I did see horses. Horseshoe tracks and the errant horseshoe itself here and there. Bent tacks rusted tetanus needles on the trail. Keep the horses out and I imagine the trails would be a lot more walkable. But the Golden Trout Wilderness is horse country. Too big to see it all by foot in less than a month. Big wooden corrals in the middle of nowhere. “Horse camps” I suppose. Not much of a wilderness if you ask me.

Leaving Bullfrog Meadow I come upon twenty horses mulling about a small clearing in the woods. No saddles. Just horses hanging around. Their minder probably puts them out at night and collects them (i.e. rounds them up) the next day. I planned to hike up over a small pass and into Tunnel Meadow and down into the Golden Trout Creek watershed. Not a terribly taxing hike, but around four miles. Take close to two hours. And the trail is Sandy, sandy, sandy. This is horse country, eh? Maybe I’ll just borrow a horse.

Tried to approach a pretty palomino but he wasn’t having it. But big brown came right up to me. Bitin’ at my hand. Lookin’ for meal? Tell me Mr. Horse, what is your deal? I put my hand up behind his ears. Stroking his neck. A big, beautiful animal. Rubbed his head on my chest, knocked me back a step. He seemed gentle. I stepped to his middle and stroked his back. Put my arm around his back. Didn’t seem to mind it back. Put my weight on his back, hung there for minute.

He had his head down, nibbling at the sparse, dry grass.

I put both my hands on his back and pushed myself up as if I were climbing out of a pool. Balanced there for a minute. Big brown didn’t care so I hoisted myself up astraddle my new wheels. He didn’t like that too much. Took off at a trot and I fell hard on my pack. Ouch. But there he was. Just standing next to me, nudging me with his giant head. I pulled myself up and gave it another try. He gave me the trot again but I was ready with a handful of mane. He started off down the trail on his own at the trot. It was tough to hang on with the pack on my back but I managed.

We crested the pass and there before me were two men on horses about twenty yards down the hill. “Hey! What are you doin’?” No time for answers. Big brown didn’t seem to like this situation. He took off at a run to the right. I hung on tight, a two cowboy pursuit.

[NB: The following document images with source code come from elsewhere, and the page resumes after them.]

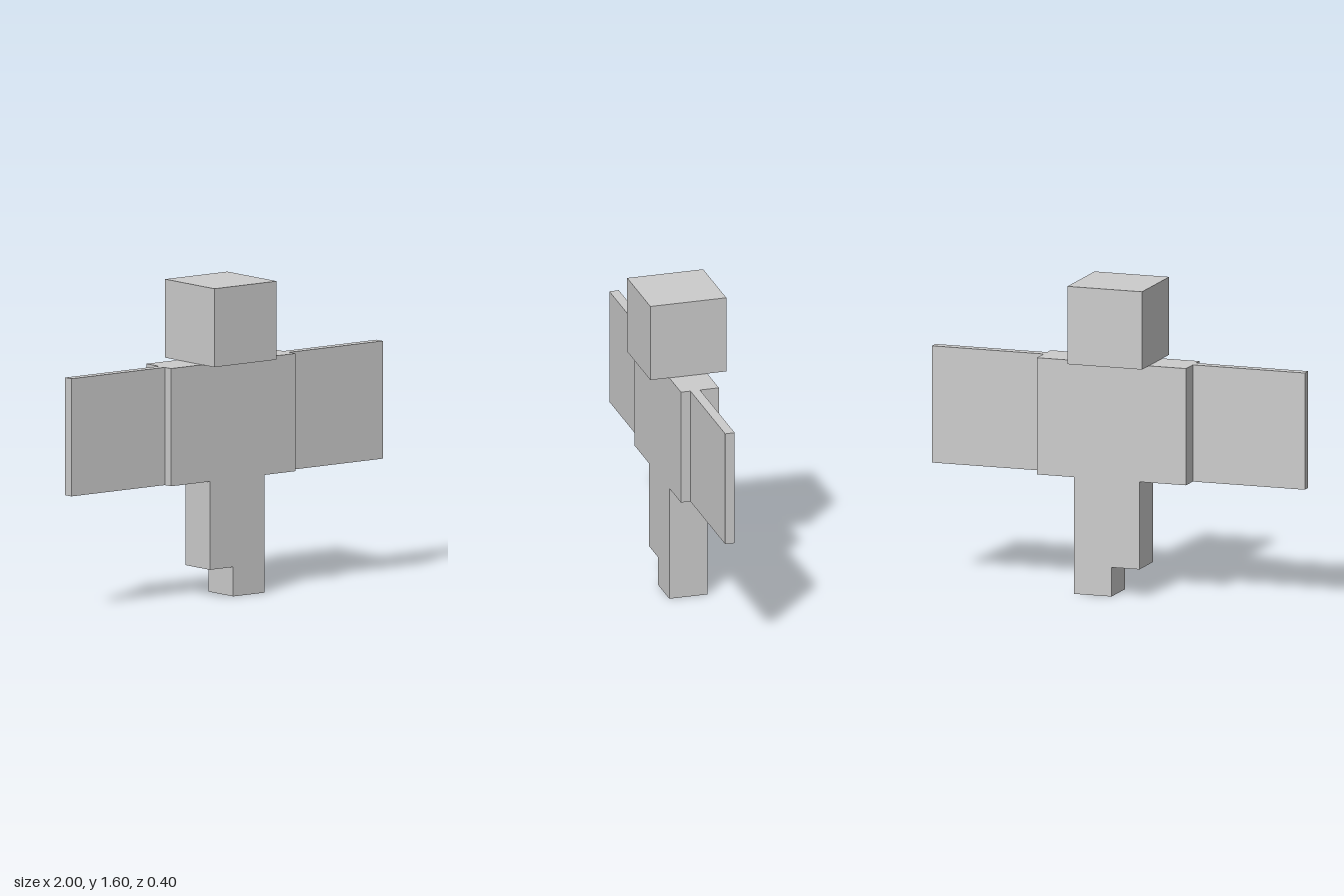
import * as THREE from 'three';

const material = new THREE.MeshStandardMaterial({ color: 0xcccccc, flatShading: true });

// Box given by its minimum and maximum corners
function block(name, min, max) {
  const size = max.map((v, i) => v - min[i]);
  const mesh = new THREE.Mesh(new THREE.BoxGeometry(...size), material);
  mesh.name = name;
  mesh.position.set(...max.map((v, i) => (v + min[i]) / 2));
  return mesh;
}

export function createModel() {
  const model = new THREE.Group();
  model.name = 'blockFigure';

  model.add(
    block('head', [-0.2, 1.2, -0.2], [0.2, 1.6, 0.2]),
    block('torso', [-0.4, 0.6, -0.1], [0.4, 1.2, 0.1]),
    // Thin wing-like arms, set just forward of the middle
    block('leftWing', [0.4, 0.6, 0], [1, 1.2, 0.05]),
    block('rightWing', [-1, 0.6, 0], [-0.4, 1.2, 0.05]),
    // The right leg is shorter and narrower
    block('leftLeg', [0, 0, -0.1], [0.2, 0.6, 0.1]),
    block('rightLeg', [-0.15, 0.15, -0.1], [0, 0.6, 0.1]),
  );
  return model;
}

My horse tore down the sandy slope and into a dry stringer bed at tha-da-thump, tha-da-thump, tha-da-thump top speed. I flail around coming completely disconnected for seconds at a time. The cowboys are gaining. John Kinney’s riding up your ass, the balls are flying, the blood goes right to your head. You hear trumpets sound and angels sing a fargin’ hymn. It’s quite a sensation. I was terrified.

I ain’t no Billy the Kid.

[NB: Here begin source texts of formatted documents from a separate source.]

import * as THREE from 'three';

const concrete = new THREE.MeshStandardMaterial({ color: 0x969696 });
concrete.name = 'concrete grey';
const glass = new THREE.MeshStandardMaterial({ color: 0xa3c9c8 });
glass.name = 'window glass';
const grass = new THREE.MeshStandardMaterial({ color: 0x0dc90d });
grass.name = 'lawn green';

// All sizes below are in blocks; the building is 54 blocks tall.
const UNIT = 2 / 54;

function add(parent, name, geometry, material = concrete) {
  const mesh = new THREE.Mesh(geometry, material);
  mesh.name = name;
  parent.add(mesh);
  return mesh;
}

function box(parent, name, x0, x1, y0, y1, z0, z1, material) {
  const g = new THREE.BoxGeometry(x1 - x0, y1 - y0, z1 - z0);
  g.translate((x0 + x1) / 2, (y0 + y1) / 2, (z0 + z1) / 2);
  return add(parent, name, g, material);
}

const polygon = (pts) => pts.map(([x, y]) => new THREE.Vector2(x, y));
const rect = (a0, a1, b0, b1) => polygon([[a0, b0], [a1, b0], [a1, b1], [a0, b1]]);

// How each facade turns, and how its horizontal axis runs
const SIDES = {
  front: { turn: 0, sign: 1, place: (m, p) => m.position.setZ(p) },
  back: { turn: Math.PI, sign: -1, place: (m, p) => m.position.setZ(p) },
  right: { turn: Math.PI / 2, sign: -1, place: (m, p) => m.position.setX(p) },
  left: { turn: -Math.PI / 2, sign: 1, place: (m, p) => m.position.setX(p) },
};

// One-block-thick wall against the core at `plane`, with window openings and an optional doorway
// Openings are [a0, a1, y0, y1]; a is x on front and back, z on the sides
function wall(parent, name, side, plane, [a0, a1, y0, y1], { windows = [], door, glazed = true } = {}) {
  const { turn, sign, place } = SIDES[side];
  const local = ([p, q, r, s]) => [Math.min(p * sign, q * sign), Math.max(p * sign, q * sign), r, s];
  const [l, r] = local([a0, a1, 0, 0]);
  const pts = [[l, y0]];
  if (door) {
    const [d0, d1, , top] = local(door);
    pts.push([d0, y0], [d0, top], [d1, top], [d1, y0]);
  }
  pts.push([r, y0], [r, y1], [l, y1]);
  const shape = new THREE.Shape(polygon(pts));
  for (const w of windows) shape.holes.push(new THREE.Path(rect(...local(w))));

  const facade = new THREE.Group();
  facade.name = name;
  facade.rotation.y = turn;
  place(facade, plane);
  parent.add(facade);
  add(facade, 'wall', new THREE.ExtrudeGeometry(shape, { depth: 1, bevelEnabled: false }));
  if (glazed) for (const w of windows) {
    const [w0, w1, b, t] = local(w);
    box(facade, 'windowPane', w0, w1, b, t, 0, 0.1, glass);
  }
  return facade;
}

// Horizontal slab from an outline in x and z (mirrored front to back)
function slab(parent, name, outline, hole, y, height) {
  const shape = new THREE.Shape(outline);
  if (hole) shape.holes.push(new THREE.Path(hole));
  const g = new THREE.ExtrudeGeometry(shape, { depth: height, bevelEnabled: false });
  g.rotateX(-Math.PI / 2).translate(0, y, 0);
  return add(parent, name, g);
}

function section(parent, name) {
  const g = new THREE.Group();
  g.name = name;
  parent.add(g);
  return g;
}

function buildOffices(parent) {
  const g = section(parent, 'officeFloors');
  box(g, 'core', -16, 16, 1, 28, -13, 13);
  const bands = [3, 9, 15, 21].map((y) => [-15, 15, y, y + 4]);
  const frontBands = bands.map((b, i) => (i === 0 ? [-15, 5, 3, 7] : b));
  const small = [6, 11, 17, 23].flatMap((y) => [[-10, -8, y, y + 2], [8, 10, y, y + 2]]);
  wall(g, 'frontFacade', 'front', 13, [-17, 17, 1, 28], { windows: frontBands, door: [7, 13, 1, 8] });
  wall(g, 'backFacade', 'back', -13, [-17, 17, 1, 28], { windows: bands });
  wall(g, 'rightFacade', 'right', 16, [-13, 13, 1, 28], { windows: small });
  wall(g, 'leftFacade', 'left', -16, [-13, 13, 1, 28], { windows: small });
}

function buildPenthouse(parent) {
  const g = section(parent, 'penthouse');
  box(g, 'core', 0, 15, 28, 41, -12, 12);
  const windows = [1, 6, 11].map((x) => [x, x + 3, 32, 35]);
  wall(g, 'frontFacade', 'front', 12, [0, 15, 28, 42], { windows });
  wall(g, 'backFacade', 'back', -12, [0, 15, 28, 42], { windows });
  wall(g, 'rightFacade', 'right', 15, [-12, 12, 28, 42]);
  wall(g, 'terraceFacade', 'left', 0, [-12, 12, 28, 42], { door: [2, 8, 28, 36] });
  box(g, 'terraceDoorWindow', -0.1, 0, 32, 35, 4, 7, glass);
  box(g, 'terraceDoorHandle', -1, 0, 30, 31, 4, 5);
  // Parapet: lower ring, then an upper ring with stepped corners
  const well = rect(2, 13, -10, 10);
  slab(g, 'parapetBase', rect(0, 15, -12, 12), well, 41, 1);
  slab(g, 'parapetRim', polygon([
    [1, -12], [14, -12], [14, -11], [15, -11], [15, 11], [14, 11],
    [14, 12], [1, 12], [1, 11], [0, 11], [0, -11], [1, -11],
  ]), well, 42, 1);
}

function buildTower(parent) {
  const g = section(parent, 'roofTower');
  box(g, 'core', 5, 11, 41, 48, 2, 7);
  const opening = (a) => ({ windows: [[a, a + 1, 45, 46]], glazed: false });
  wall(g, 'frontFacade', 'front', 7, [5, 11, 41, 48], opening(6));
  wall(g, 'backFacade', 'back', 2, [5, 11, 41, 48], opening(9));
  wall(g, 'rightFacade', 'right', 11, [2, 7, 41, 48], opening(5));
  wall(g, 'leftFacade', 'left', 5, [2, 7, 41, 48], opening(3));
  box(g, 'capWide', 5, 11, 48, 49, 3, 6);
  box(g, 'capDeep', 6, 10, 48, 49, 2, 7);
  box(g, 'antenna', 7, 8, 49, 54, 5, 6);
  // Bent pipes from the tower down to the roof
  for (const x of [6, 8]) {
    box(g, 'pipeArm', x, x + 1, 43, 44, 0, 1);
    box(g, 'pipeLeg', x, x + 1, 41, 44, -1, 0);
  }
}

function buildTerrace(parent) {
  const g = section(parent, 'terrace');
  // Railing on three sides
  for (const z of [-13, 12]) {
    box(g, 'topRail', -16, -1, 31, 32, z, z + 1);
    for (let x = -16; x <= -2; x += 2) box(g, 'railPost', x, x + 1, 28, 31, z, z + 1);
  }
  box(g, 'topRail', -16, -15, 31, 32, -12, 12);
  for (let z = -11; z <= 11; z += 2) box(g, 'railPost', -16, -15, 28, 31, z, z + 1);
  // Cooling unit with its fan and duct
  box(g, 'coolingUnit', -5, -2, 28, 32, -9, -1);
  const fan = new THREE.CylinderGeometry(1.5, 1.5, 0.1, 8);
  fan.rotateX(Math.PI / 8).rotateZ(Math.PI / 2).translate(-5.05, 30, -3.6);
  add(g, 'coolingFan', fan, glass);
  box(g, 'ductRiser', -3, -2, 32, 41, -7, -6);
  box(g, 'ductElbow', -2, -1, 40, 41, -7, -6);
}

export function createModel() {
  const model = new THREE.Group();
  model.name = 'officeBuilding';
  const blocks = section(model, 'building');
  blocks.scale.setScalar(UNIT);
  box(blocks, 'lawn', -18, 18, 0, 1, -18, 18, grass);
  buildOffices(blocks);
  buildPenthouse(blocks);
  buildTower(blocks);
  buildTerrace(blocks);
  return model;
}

We continue through a canyon, a watered stringer now, three horses in a row throw Vs of creek in the air. The closest cowboy’s lynching lariat held up and out in his right hand. He’s going to try and rope me! Like so much calf at the rodeo. He draws out a loop five feet wide and swings it rapidly over his head in rhythm with the gait of the horse, holding himself just off the saddle, all muscles tensed in synchrony with his animal, one big pulsing hunter. He’s within fifteen feet now, lining it up, lining it up, he shoots the loop, it falls below my shoulders, around my pack, he jerks it closed and me off the horse, tying the rope around his saddle horn.

I hit the ground hard, collapsed in two inches of water trying to get my wind back in. He jumps off the horse with a short length of rope and hogties my arms to my right leg with a particular alacrity. I’m not in a good way to say the least. The other cowboy comes up next to me, an older man, short gray hair under his white wide-brim hat. He has on a leather jacket, a denim shirt, and denim pants, otherwise known as jeans. Cowboy boots? No. White New Balance.

So I says to him, I says, “Is it typical for cowboys to where sneakers? What about the boots man? The cowboy boots?”

“Cowboy boots are for Brokeback fags.”

I look over at the lariater and he’s wearing tall black cowboy boots with tall, skinny black hard heels. The older cowboy looks back at me nervously.

Click for bigger little doggy.

1 comment:

erika said...

I come here for pictures of fish, not for Borges-style magical realism. Jeez.